PROBLEM REQUIREMENTS —
All of the data must be written out verbatim, with pictures excluded.

PROVIDED ENTRIES —
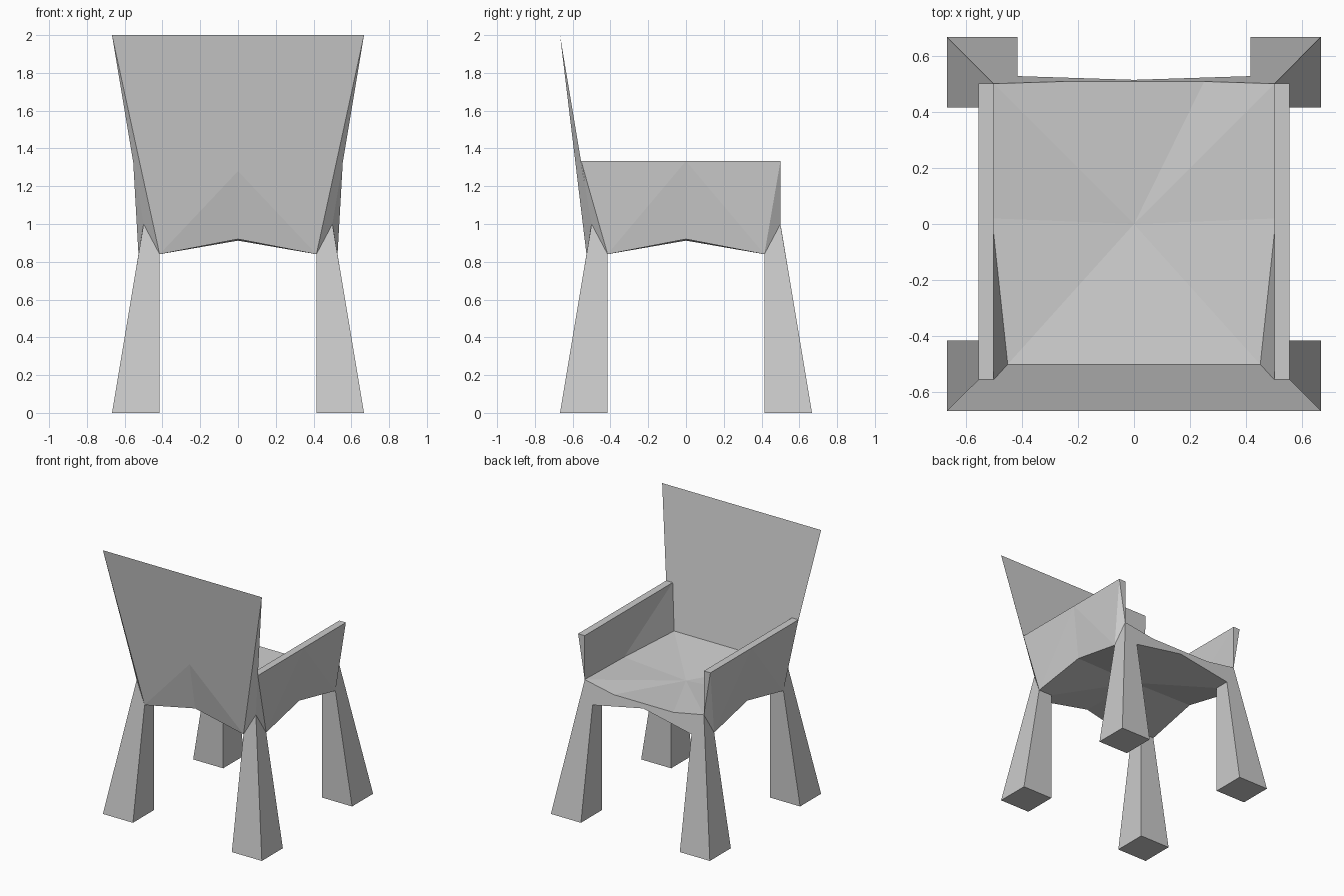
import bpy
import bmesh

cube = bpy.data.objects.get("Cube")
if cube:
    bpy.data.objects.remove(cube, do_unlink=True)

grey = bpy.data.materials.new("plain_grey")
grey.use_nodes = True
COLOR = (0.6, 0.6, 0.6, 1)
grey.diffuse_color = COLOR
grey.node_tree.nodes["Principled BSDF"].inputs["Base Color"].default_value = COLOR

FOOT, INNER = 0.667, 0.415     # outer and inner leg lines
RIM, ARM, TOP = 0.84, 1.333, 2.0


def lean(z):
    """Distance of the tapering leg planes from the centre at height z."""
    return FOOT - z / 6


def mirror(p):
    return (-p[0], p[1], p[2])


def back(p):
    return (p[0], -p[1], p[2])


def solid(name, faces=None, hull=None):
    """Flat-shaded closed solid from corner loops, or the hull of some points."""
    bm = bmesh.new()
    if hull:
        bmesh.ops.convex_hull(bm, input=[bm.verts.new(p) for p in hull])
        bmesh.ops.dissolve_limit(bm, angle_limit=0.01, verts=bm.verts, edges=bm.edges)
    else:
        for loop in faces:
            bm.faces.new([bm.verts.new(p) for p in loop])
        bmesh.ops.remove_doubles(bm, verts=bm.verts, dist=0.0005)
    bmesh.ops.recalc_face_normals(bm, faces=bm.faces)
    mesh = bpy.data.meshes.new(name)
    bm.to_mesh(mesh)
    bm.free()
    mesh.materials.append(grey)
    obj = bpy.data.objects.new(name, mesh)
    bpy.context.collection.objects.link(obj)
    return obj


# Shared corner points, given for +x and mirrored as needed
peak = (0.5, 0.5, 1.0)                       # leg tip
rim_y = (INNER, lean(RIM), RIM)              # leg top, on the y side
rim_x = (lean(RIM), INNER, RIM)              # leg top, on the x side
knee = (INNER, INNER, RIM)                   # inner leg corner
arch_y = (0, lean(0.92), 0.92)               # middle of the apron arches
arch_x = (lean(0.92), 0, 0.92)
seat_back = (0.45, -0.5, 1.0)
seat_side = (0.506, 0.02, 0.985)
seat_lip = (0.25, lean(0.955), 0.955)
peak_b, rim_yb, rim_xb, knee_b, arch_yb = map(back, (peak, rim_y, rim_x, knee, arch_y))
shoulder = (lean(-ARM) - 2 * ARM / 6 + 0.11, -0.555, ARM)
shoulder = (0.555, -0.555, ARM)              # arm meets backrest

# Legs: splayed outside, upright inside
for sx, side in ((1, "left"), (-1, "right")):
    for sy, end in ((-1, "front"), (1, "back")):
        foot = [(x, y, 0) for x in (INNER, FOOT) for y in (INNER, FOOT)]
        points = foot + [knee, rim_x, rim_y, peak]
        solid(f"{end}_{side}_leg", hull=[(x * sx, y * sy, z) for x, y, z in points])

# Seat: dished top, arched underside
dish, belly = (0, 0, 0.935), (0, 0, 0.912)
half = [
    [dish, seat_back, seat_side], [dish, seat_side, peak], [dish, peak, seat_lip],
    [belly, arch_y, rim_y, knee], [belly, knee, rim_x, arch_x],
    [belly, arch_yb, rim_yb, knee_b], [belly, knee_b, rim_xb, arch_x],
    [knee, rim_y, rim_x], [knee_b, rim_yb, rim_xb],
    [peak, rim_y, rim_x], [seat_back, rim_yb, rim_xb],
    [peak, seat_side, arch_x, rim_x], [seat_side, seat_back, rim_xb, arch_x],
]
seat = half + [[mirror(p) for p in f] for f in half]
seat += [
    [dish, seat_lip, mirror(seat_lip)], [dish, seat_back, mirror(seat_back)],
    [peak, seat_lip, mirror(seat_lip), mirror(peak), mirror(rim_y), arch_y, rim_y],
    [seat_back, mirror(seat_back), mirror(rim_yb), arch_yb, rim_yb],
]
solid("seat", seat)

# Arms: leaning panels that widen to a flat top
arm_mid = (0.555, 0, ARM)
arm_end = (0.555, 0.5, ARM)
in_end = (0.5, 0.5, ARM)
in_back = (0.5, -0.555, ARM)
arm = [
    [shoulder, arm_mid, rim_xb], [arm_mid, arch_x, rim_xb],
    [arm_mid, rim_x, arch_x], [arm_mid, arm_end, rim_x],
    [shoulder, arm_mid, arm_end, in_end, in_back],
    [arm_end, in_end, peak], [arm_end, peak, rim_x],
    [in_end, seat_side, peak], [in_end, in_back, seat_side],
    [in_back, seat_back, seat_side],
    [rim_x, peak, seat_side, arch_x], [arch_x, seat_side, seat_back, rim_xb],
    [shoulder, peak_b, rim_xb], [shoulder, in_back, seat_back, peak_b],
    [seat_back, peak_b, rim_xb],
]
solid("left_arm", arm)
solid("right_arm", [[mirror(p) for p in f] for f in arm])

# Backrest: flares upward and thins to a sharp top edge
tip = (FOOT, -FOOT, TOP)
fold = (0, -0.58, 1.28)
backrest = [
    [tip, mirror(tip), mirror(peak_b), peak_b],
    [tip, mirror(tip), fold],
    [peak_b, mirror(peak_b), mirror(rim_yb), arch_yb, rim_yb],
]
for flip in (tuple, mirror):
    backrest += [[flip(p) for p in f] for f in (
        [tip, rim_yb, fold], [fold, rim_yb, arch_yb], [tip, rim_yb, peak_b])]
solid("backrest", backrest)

TASK RESULT —
import bpy
import bmesh

cube = bpy.data.objects.get("Cube")
if cube:
    bpy.data.objects.remove(cube, do_unlink=True)

grey = bpy.data.materials.new("plain_grey")
grey.use_nodes = True
COLOR = (0.6, 0.6, 0.6, 1)
grey.diffuse_color = COLOR
grey.node_tree.nodes["Principled BSDF"].inputs["Base Color"].default_value = COLOR

FOOT, INNER = 0.667, 0.415     # outer and inner leg lines
RIM, ARM, TOP = 0.84, 1.333, 2.0


def lean(z):
    """Distance of the tapering leg planes from the centre at height z."""
    return FOOT - z / 6


def mirror(p):
    return (-p[0], p[1], p[2])


def back(p):
    return (p[0], -p[1], p[2])


def solid(name, faces=None, hull=None):
    """Flat-shaded closed solid from corner loops, or the hull of some points."""
    bm = bmesh.new()
    if hull:
        bmesh.ops.convex_hull(bm, input=[bm.verts.new(p) for p in hull])
        bmesh.ops.dissolve_limit(bm, angle_limit=0.01, verts=bm.verts, edges=bm.edges)
    else:
        for loop in faces:
            bm.faces.new([bm.verts.new(p) for p in loop])
        bmesh.ops.remove_doubles(bm, verts=bm.verts, dist=0.0005)
    bmesh.ops.recalc_face_normals(bm, faces=bm.faces)
    mesh = bpy.data.meshes.new(name)
    bm.to_mesh(mesh)
    bm.free()
    mesh.materials.append(grey)
    obj = bpy.data.objects.new(name, mesh)
    bpy.context.collection.objects.link(obj)
    return obj


# Shared corner points, given for +x and mirrored as needed
peak = (0.5, 0.5, 1.0)                       # leg tip
rim_y = (INNER, lean(RIM), RIM)              # leg top, on the y side
rim_x = (lean(RIM), INNER, RIM)              # leg top, on the x side
knee = (INNER, INNER, RIM)                   # inner leg corner
arch_y = (0, lean(0.92), 0.92)               # middle of the apron arches
arch_x = (lean(0.92), 0, 0.92)
seat_back = (0.45, -0.5, 1.0)
seat_side = (0.506, 0.02, 0.985)
seat_lip = (0.25, lean(0.955), 0.955)
peak_b, rim_yb, rim_xb, knee_b, arch_yb = map(back, (peak, rim_y, rim_x, knee, arch_y))
shoulder = (lean(-ARM) - 2 * ARM / 6 + 0.11, -0.555, ARM)
shoulder = (0.555, -0.555, ARM)              # arm meets backrest

# Legs: splayed outside, upright inside
for sx, side in ((1, "left"), (-1, "right")):
    for sy, end in ((-1, "front"), (1, "back")):
        foot = [(x, y, 0) for x in (INNER, FOOT) for y in (INNER, FOOT)]
        points = foot + [knee, rim_x, rim_y, peak]
        solid(f"{end}_{side}_leg", hull=[(x * sx, y * sy, z) for x, y, z in points])

# Seat: dished top, arched underside
dish, belly = (0, 0, 0.935), (0, 0, 0.912)
half = [
    [dish, seat_back, seat_side], [dish, seat_side, peak], [dish, peak, seat_lip],
    [belly, arch_y, rim_y, knee], [belly, knee, rim_x, arch_x],
    [belly, arch_yb, rim_yb, knee_b], [belly, knee_b, rim_xb, arch_x],
    [knee, rim_y, rim_x], [knee_b, rim_yb, rim_xb],
    [peak, rim_y, rim_x], [seat_back, rim_yb, rim_xb],
    [peak, seat_side, arch_x, rim_x], [seat_side, seat_back, rim_xb, arch_x],
]
seat = half + [[mirror(p) for p in f] for f in half]
seat += [
    [dish, seat_lip, mirror(seat_lip)], [dish, seat_back, mirror(seat_back)],
    [peak, seat_lip, mirror(seat_lip), mirror(peak), mirror(rim_y), arch_y, rim_y],
    [seat_back, mirror(seat_back), mirror(rim_yb), arch_yb, rim_yb],
]
solid("seat", seat)

# Arms: leaning panels that widen to a flat top
arm_mid = (0.555, 0, ARM)
arm_end = (0.555, 0.5, ARM)
in_end = (0.5, 0.5, ARM)
in_back = (0.5, -0.555, ARM)
arm = [
    [shoulder, arm_mid, rim_xb], [arm_mid, arch_x, rim_xb],
    [arm_mid, rim_x, arch_x], [arm_mid, arm_end, rim_x],
    [shoulder, arm_mid, arm_end, in_end, in_back],
    [arm_end, in_end, peak], [arm_end, peak, rim_x],
    [in_end, seat_side, peak], [in_end, in_back, seat_side],
    [in_back, seat_back, seat_side],
    [rim_x, peak, seat_side, arch_x], [arch_x, seat_side, seat_back, rim_xb],
    [shoulder, peak_b, rim_xb], [shoulder, in_back, seat_back, peak_b],
    [seat_back, peak_b, rim_xb],
]
solid("left_arm", arm)
solid("right_arm", [[mirror(p) for p in f] for f in arm])

# Backrest: flares upward and thins to a sharp top edge
tip = (FOOT, -FOOT, TOP)
fold = (0, -0.58, 1.28)
backrest = [
    [tip, mirror(tip), mirror(peak_b), peak_b],
    [tip, mirror(tip), fold],
    [peak_b, mirror(peak_b), mirror(rim_yb), arch_yb, rim_yb],
]
for flip in (tuple, mirror):
    backrest += [[flip(p) for p in f] for f in (
        [tip, rim_yb, fold], [fold, rim_yb, arch_yb], [tip, rim_yb, peak_b])]
solid("backrest", backrest)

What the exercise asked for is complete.